May is also banquet season. There are scholarship dinners, award and recognition nights, and retirement celebrations. There is chicken and iced tea and cake and dessert. There are certificates and medals and crystal apples and clocks. It’s a busy time of year and one that is not always fully appreciated. At a time that can already be stressful in schools, adding after school events and evening activities can feel like a burden instead of a gift. But this is one of the most important times of our year.
As a middle school teacher, I would read my students the same book on the last day of school every year. And years later if they’d invite me to their graduation, I would give them a copy of the book. It was a tradition. We would tell the stories from the school year and laugh and cry and write in everybody’s yearbook. It was emotionally draining, and I looked forward to it every year.
After a long season of baseball or track, after a year of competing in show choir or debate, teams celebrate with an awards banquet or a recognition night. Records are acknowledged, and trophies are presented. Parents take pictures and coaches make speeches. It is usually a very long night, and it is also a night that will be remembered for the rest of their lives.
I was having a conversation with some friends this week about retirement. We were imaging what we will want when we retire. A party? A lunch? Slipping quietly out the back door without any fanfare? We all have our opinions, but I imagine when the time actually comes, we may feel differently.
Retiring from a job, ending a sports season, or leaving elementary school is emotional, especially if you have had a positive experience. Endings can be hard. Rituals like letters home, awards banquets, and retirement parties can help. They give people a chance to celebrate the experience and in some ways to grieve the loss.
Allowing for opportunities to reflect and reminisce is important. People need the chance to relive the highlights and to retell their stories.
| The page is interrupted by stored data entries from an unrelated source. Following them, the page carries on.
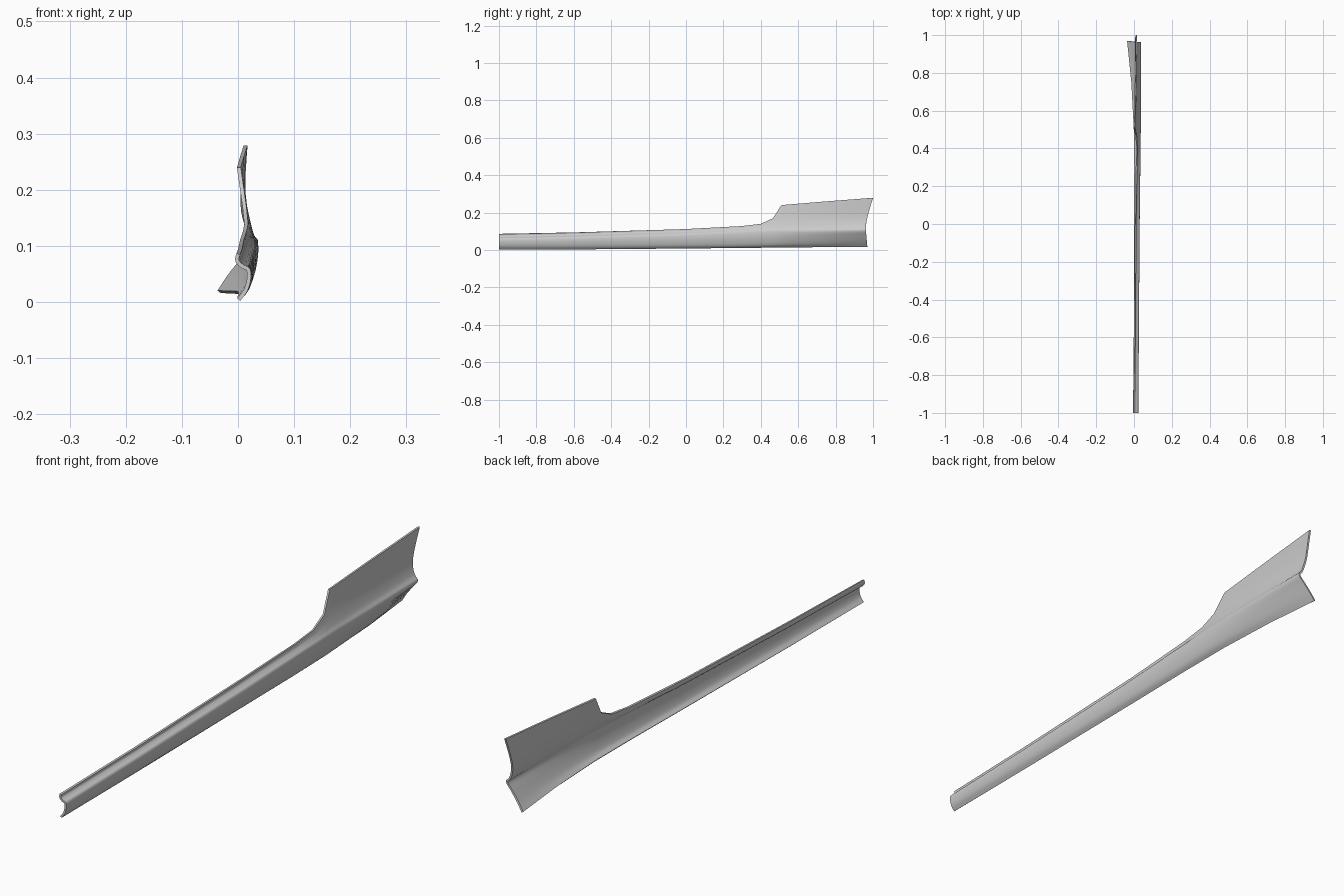
import bpy, bmesh
from mathutils import Vector

# Cross-sections of the outer skin: y, then (x, z) from bottom edge to top edge
SECTIONS = [
    (-1.00, [(.004, .002), (.017, .020), (.023, .042), (.021, .060), (.009, .067), (.002, .075), (.004, .085)]),
    (-0.60, [(.004, .003), (.018, .020), (.025, .046), (.024, .067), (.013, .075), (.006, .083), (.007, .093)]),
    ( 0.00, [(.005, .008), (.020, .023), (.029, .054), (.029, .083), (.020, .093), (.012, .101), (.011, .112)]),
    ( 0.30, [(.006, .011), (.021, .026), (.032, .062), (.033, .095), (.026, .106), (.019, .115), (.016, .128)]),
    ( 0.40, [(.005, .012), (.021, .028), (.033, .064), (.035, .098), (.028, .112), (.022, .124), (.018, .140)]),
    ( 0.465, [(.004, .013), (.021, .029), (.033, .065), (.035, .100), (.028, .117), (.021, .140), (.015, .170)]),
    ( 0.51, [(.003, .014), (.020, .030), (.033, .066), (.036, .101), (.027, .124), (.016, .172), (.005, .240)]),
    ( 0.75, [(-.009, .015), (.010, .036), (.027, .070), (.036, .103), (.026, .126), (.015, .175), (.011, .260)]),
    ( 0.97, [(-.031, .016), (-.012, .045), (.012, .075), (.036, .106), (.022, .128), (.011, .180), (.017, .279)]),
]
STEPS = 4


def smooth_curve(points, steps):
    """Spline through the section points."""
    p = [Vector(q) for q in points]
    p = [2 * p[0] - p[1]] + p + [2 * p[-1] - p[-2]]
    out = []
    for i in range(1, len(p) - 2):
        a, b, c, d = p[i - 1:i + 3]
        for s in range(steps):
            t = s / steps
            out.append(.5 * (2 * b + (c - a) * t + (2 * a - 5 * b + 4 * c - d) * t * t
                             + (3 * b - a - 3 * c + d) * t ** 3))
    return out + [p[-2]]


def rear_slant(y, z):
    """Shape the rear end edge, which leans back towards its top corner."""
    if y < .9:
        return y
    return .963 + .007 * max(0, (.09 - z) / .075) + .037 * max(0, (z - .14) / .139) ** 1.2


# Lofted side skirt with its raised rear flange
bm = bmesh.new()
rows = []
for y, pts in SECTIONS:
    rows.append([bm.verts.new((q.x, rear_slant(y, q.y), q.y)) for q in smooth_curve(pts, STEPS)])
for r0, r1 in zip(rows, rows[1:]):
    for j in range(len(r0) - 1):
        bm.faces.new((r0[j], r1[j], r1[j + 1], r0[j + 1]))
mesh = bpy.data.meshes.new("side_skirt_panel")
bm.to_mesh(mesh)
bm.free()
panel = bpy.data.objects.new("side_skirt_panel", mesh)
bpy.context.collection.objects.link(panel)

# Sheet thickness on the inner side
solid = panel.modifiers.new("thickness", 'SOLIDIFY')
solid.thickness = .007
solid.offset = -1

bpy.context.view_layer.objects.active = panel
panel.select_set(True)
bpy.ops.object.modifier_apply(modifier=solid.name)
bpy.ops.object.shade_smooth_by_angle(angle=.6)
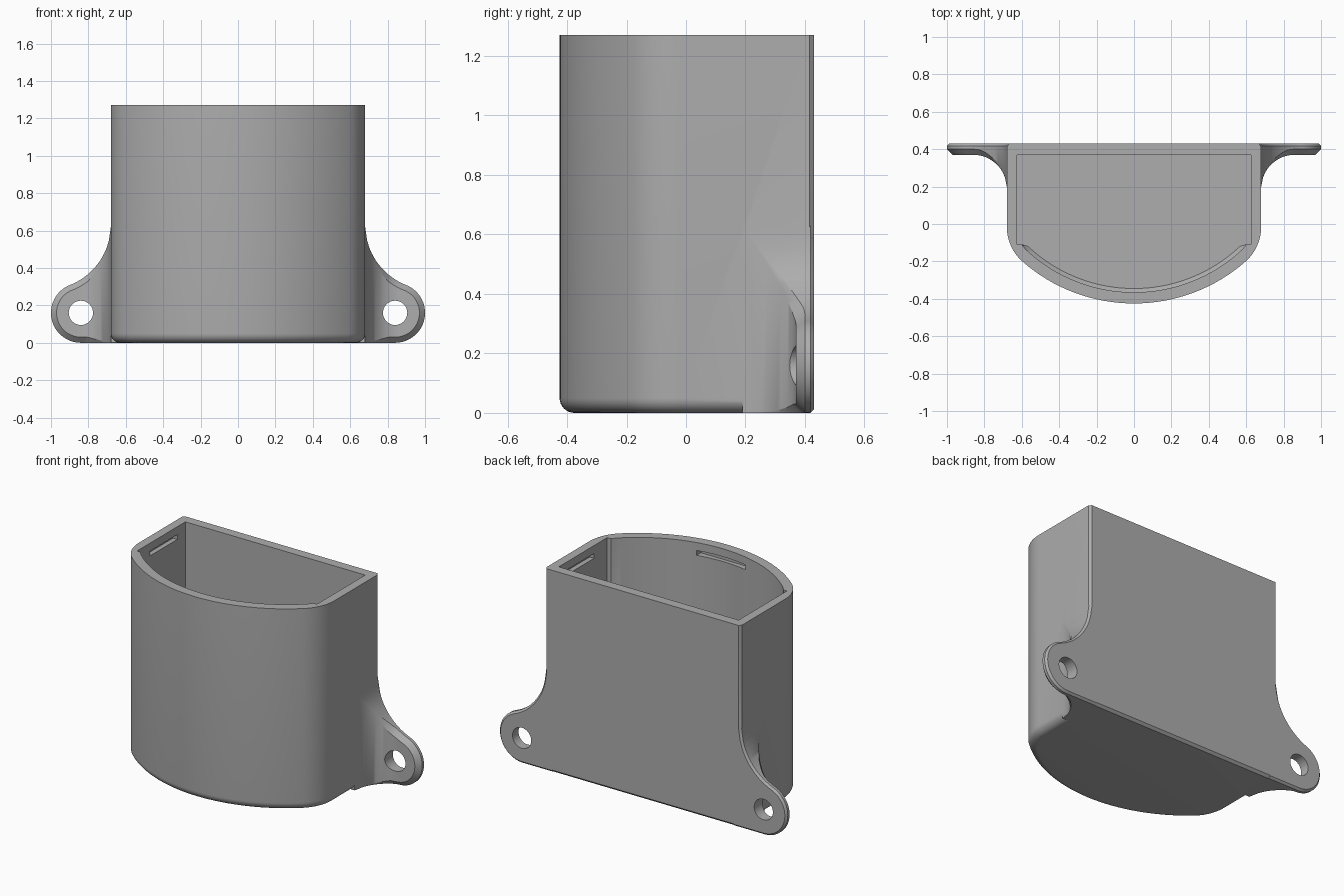
import bpy, bmesh
from math import sin, cos, pi, sqrt, atan2

cube = bpy.data.objects.get("Cube")
if cube:
    bpy.data.objects.remove(cube)

grey = bpy.data.materials.new("matte grey")
grey.use_nodes = True
colour = (0.42, 0.42, 0.42, 1)
grey.diffuse_color = colour
grey.node_tree.nodes["Principled BSDF"].inputs["Base Color"].default_value = colour

HEIGHT, HALF, BACK = 1.27, 0.68, 0.43
ARC_Y, ARC_R, CORNER_R = 0.48, 0.905, 0.25


def loft(name, rings):
    """Closed solid through rings of equal point count."""
    bm = bmesh.new()
    loops = [[bm.verts.new(p) for p in ring] for ring in rings]
    n = len(loops[0])
    for a, b in zip(loops, loops[1:]):
        for i in range(n):
            j = (i + 1) % n
            bm.faces.new((a[i], a[j], b[j], b[i]))
    bm.faces.new(loops[0])
    bm.faces.new(loops[-1])
    bmesh.ops.remove_doubles(bm, verts=bm.verts, dist=1e-5)
    bmesh.ops.dissolve_degenerate(bm, edges=bm.edges, dist=1e-5)
    bmesh.ops.recalc_face_normals(bm, faces=bm.faces)
    mesh = bpy.data.meshes.new(name)
    bm.to_mesh(mesh)
    bm.free()
    mesh.materials.append(grey)
    obj = bpy.data.objects.new(name, mesh)
    bpy.context.collection.objects.link(obj)
    return obj


def box(name, x, y, z):
    return loft(name, [[(x[0], y[0], h), (x[1], y[0], h), (x[1], y[1], h), (x[0], y[1], h)] for h in z])


def combine(target, tool, operation):
    """Apply a boolean and drop the tool."""
    mod = target.modifiers.new("join", "BOOLEAN")
    mod.object, mod.operation, mod.solver = tool, operation, "EXACT"
    bpy.context.view_layer.objects.active = target
    bpy.ops.object.modifier_apply(modifier=mod.name)
    bpy.data.objects.remove(tool)


def mirrored(half, z):
    """Full ring from the +x half, listed back to front."""
    return [(x, y, z) for x, y in half] + [(-x, y, z) for x, y in reversed(half) if x > 1e-6]


def body_half(d, back):
    """Outer D outline, inset by d."""
    cx = HALF - CORNER_R
    drop = sqrt((ARC_R - CORNER_R) ** 2 - cx ** 2)
    turn = atan2(drop, cx)
    r, big = CORNER_R - d, ARC_R - d
    pts = [(HALF - d - 0.013, BACK - back), (HALF - d, BACK - 0.015 - back)]
    pts += [(cx + r * cos(turn * i / 12), ARC_Y - drop - r * sin(turn * i / 12)) for i in range(13)]
    for i in range(1, 17):
        a = turn + (pi / 2 - turn) * i / 16
        pts.append((big * cos(a), ARC_Y - big * sin(a)))
    return pts


def cavity_half(r):
    """Inner outline with a small step before the curved front."""
    start = atan2(0.595, 0.6)
    pts = [(0.625, 0.37), (0.625, -0.11), (0.6, -0.11)]
    for i in range(1, 25):
        a = start + (pi / 2 - start) * i / 24
        pts.append((r * cos(a), ARC_Y - r * sin(a)))
    return pts


# Cup with a rounded bottom edge
rings = []
for i in range(9):
    a = pi / 2 * i / 8
    z = 0.05 * (1 - cos(a))
    rings.append(mirrored(body_half(0.05 * (1 - sin(a)), max(0, 0.015 - z)), z))
rings.append(mirrored(body_half(0, 0), HEIGHT))
body = loft("cup_holder", rings)

# Mounting ears: round tab, concave top edge, curved blend into the wall
EAR_X, EAR_R, SWEEP = 0.84, 0.16, 0.345


def ear_edges(x, d):
    r, s = EAR_R - d, SWEEP + d
    bulge = sqrt(max(0, r * r - (x - EAR_X) ** 2))
    low = EAR_R - (bulge if x > EAR_X else r)
    if x > 0.899:
        return low, EAR_R + bulge
    return low, 0.63 - sqrt(max(0, s * s - (HALF + SWEEP - x) ** 2))


def ear_front(x):
    blend = 0.18
    u = min(max(HALF + blend - x, 0), blend)
    return 0.19 + sqrt(max(0, blend ** 2 - u ** 2))


def ear(side):
    sections, steps = [], 48
    for k in range(steps + 1):
        t = sin(pi / 2 * k / steps)
        low, high = [], []
        x0 = 0.63 + (1 - 0.63) * t
        c = 0.03 * min(max((x0 - HALF) / 0.14, 0.02), 1)
        for layer, d in enumerate((0.012, 0, 0, c)):
            x = 0.63 + (1 - d - 0.63) * t
            f = ear_front(x)
            y = (BACK, BACK - 0.012, f + c, f)[layer]
            lo, hi = ear_edges(x, d)
            low.append((side * x, y, lo))
            high.append((side * x, y, hi))
        sections.append(low + high[::-1])
    return loft("ear", sections)


for side in (1, -1):
    combine(body, ear(side), "UNION")
    # Screw hole
    hole = loft("hole", [[(side * EAR_X + 0.065 * cos(a * pi / 16), y, EAR_R + 0.065 * sin(a * pi / 16))
                          for a in range(32)] for y in (0.1, 0.6)])
    combine(body, hole, "DIFFERENCE")

# Hollow interior with a softened front floor edge
cavity = loft("cavity", [mirrored(cavity_half(r), z) for r, z in
                         ((0.825, 0.06), (0.831, 0.066), (0.845, 0.08), (0.845, 1.4))])
combine(body, cavity, "DIFFERENCE")

# Snap slots in both side walls and the front wall
for side in (1, -1):
    xs = sorted((side * 0.6, side * 0.655))
    combine(body, box("side_slot", xs, (0.02, 0.29), (1.19, 1.22)), "DIFFERENCE")
combine(body, box("front_slot", (-0.17, 0.17), (-0.39, -0.3), (1.19, 1.22)), "DIFFERENCE")

bpy.ops.object.select_all(action="DESELECT")
body.select_set(True)
bpy.context.view_layer.objects.active = body
bpy.ops.object.shade_smooth_by_angle(angle=pi / 6)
As a school leader, be intentional about planning these events for students and staff.
May is always an emotional month in education. We are saying goodbye to our students who have become part of us, and we are saying goodbye to colleagues who have become like family. I hope that you take every opportunity to celebrate this time of year and to say goodbye. Closure matters.